Bi-racial January has always felt out-of-place and ignored by her beloved father, Julian, who is a field agent for Mr. Locke, head of the New England Archaeological Society. Julian travels the world looking for rare objects for his benefactor and boss yet he rarely spend time with his daughter.
Lacking a father’s love and support, January turns to Mr. Locke. Though she tries to be Mr. Locke’s “good” girl, she has a taste for adventure that is abhorrent to him. While staying in Kentucky, January walks through a timber frame painted blue. Briefly, against all logic, she experiences a sea-swept world.
Though she does not know it yet, the world is rich with these “doors” that leak revolutionary ideas, people and objects. Mr. Locke and his society know about these doors, which they call aberrations, yet they are determined to close them. When January tries to revisit the world she encountered in Kentucky, she finds that the portal has mysteriously closed.
Harrow describes two warring factions–one open to new ideas and possibilities–and the other adamantly opposed to them. The novel is also a coming-of-age story, a love story and a thriller. January must escape from a number of her adopted father’s goons. Her courage and tenacity are tested to the limits after she is placed in one confining place after another, including an asylum. In the end, she must renounce her surrogate father who thinks of her as merely a “perfect specimen.”
She must find her own power that is separate from Julian’s. Julian, her true father, gives her the book, The Ten Thousand Doors which opens her eyes. He, however, believes once a door is closed, its closed forever. January must find a way to re-open the closed doors, find her real father, and sail her own ship. What a delightful and empowering read!

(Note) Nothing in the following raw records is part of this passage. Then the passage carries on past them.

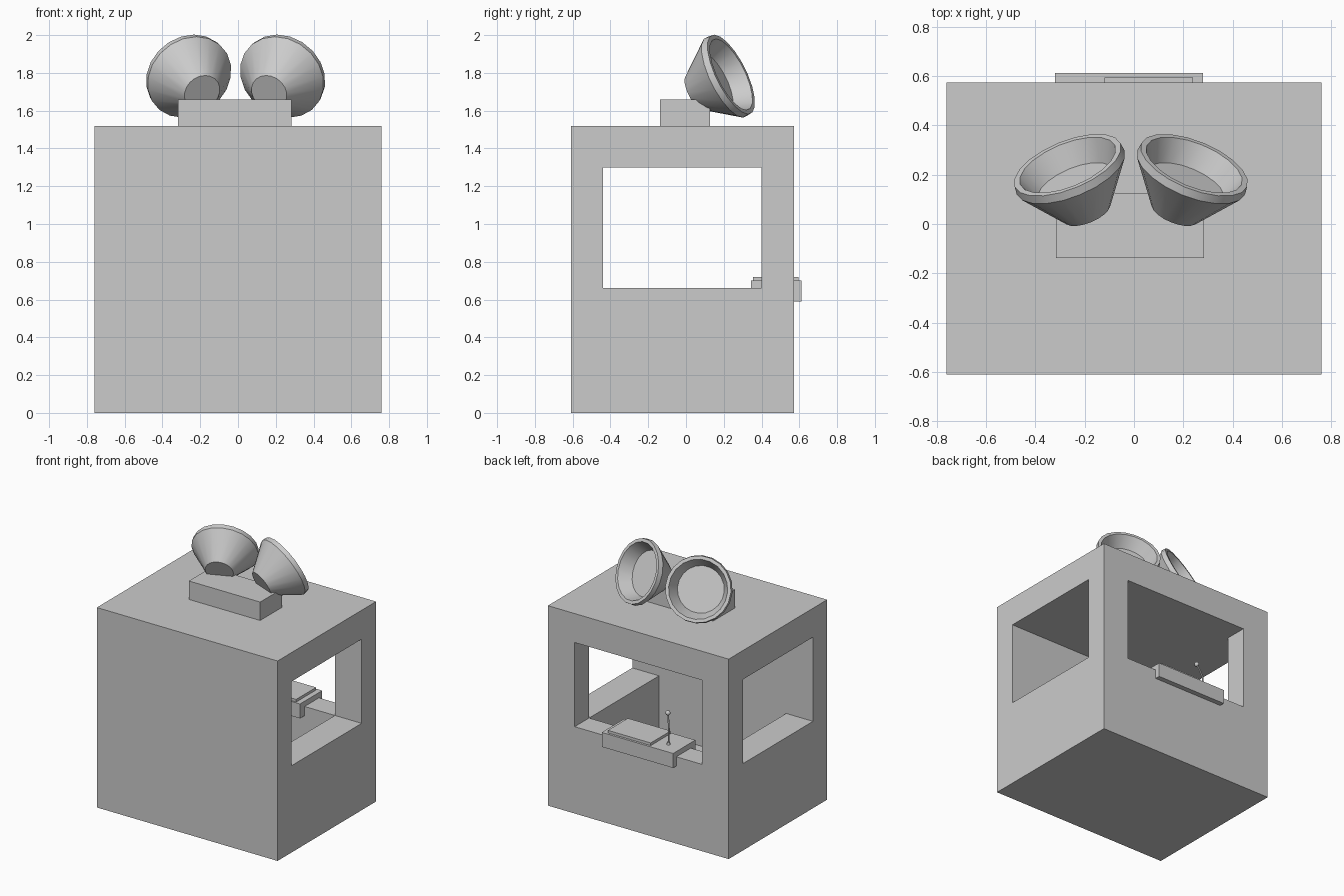
import bpy, bmesh, math
from itertools import product
from mathutils import Vector, Matrix

if "Cube" in bpy.data.objects:
    bpy.data.objects.remove(bpy.data.objects["Cube"])


def finish(name, bm):
    bmesh.ops.remove_doubles(bm, verts=bm.verts, dist=1e-5)
    bmesh.ops.recalc_face_normals(bm, faces=bm.faces)
    me = bpy.data.meshes.new(name)
    bm.to_mesh(me)
    bm.free()
    ob = bpy.data.objects.new(name, me)
    bpy.context.collection.objects.link(ob)
    return ob


def smooth(ob, angle=35):
    bpy.ops.object.select_all(action='DESELECT')
    ob.select_set(True)
    bpy.context.view_layer.objects.active = ob
    bpy.ops.object.shade_smooth_by_angle(angle=math.radians(angle))


def box(name, lo, hi):
    lo, hi = Vector(lo), Vector(hi)
    bm = bmesh.new()
    bmesh.ops.create_cube(bm, size=1, matrix=Matrix.Translation((lo + hi) / 2)
                          @ Matrix.Diagonal((*(hi - lo), 1)))
    return finish(name, bm)


def cell_shell(name, grid, solid):
    """Skin of the solid cells in a rectilinear grid."""
    bm = bmesh.new()
    for cell in product(*(range(len(g) - 1) for g in grid)):
        if not solid(*cell):
            continue
        for axis, side in product(range(3), (0, 1)):
            near = list(cell)
            near[axis] += 2 * side - 1
            inside = 0 <= near[axis] < len(grid[axis]) - 1
            if inside and solid(*near):
                continue
            corners = []
            for a, b in ((0, 0), (1, 0), (1, 1), (0, 1)):
                idx = list(cell)
                idx[axis] += side
                idx[(axis + 1) % 3] += a
                idx[(axis + 2) % 3] += b
                corners.append(bm.verts.new([grid[k][idx[k]] for k in range(3)]))
            bm.faces.new(corners)
    return finish(name, bm)


# Booth: hollow box with openings left, right and back
def booth_solid(i, j, k):
    cavity = i == 1 and j == 1 and k in (1, 2)
    side_window = j == 1 and k == 2
    back_window = i == 1 and j == 2 and k == 2
    return not (cavity or side_window or back_window)


cell_shell("booth", ((-.76, -.535, .535, .76), (-.61, -.44, .40, .573),
                     (0, .22, .66, 1.30, 1.52)), booth_solid)

# Counter: channel profile hooked over the back sill
profile = [(.345, .59), (.40, .59), (.40, .66), (.573, .66),
           (.573, .59), (.612, .59), (.612, .70), (.345, .70)]
bm = bmesh.new()
face = bm.faces.new([bm.verts.new((-.32, y, z)) for y, z in profile])
ext = bmesh.ops.extrude_face_region(bm, geom=[face], use_keep_orig=True)
bmesh.ops.translate(bm, vec=(.60, 0, 0),
                    verts=[v for v in ext["geom"] if isinstance(v, bmesh.types.BMVert)])
finish("counter", bm)
box("counter_pad", (-.12, .355, .70), (.24, .595, .72))

# Microphone: gooseneck stem, base and head
curve = bpy.data.curves.new("microphone_stem", 'CURVE')
curve.dimensions = '3D'
curve.bevel_depth = .006
curve.bevel_resolution = 2
path = [(-.21, .51, .70), (-.212, .51, .76), (-.212, .507, .81),
        (-.20, .495, .86), (-.182, .477, .92)]
spline = curve.splines.new('POLY')
spline.points.add(len(path) - 1)
for p, co in zip(spline.points, path):
    p.co = (*co, 1)
bpy.context.collection.objects.link(bpy.data.objects.new("microphone_stem", curve))
bm = bmesh.new()
bmesh.ops.create_cone(bm, cap_ends=True, segments=12, radius1=.013, radius2=.010,
                      depth=.02, matrix=Matrix.Translation((-.21, .51, .71)))
smooth(finish("microphone_base", bm))
bm = bmesh.new()
bmesh.ops.create_uvsphere(bm, u_segments=12, v_segments=8, radius=.018,
                          matrix=Matrix.Translation(path[-1]))
smooth(finish("microphone_head", bm), 60)

# Roof block carrying the horns
box("horn_mount", (-.317, -.138, 1.52), (.283, .126, 1.66))

# Pair of loudspeaker horns, mirrored about the mount's centre
horn = [(0, -.225), (.10, -.225), (.236, -.03), (.232, .005),
        (.208, .005), (.165, -.09), (0, -.09)]
CENTRE = -.0125
for name, s in (("horn_left", -1), ("horn_right", 1)):
    bm = bmesh.new()
    verts = [bm.verts.new((r, 0, h)) for r, h in horn]
    edges = [bm.edges.new(pair) for pair in zip(verts, verts[1:])]
    bmesh.ops.spin(bm, geom=verts + edges, cent=(0, 0, 0), axis=(0, 0, 1),
                   angle=2 * math.pi, steps=20, use_merge=True)
    axis = Vector((s * .345, .84, .42))
    bm.transform(Matrix.Translation((CENTRE + s * .255, .235, 1.79))
                 @ axis.to_track_quat('Z', 'Y').to_matrix().to_4x4())
    smooth(finish(name, bm), 30)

Alix E. Harrow’s most recent book is The Once and Future Witches.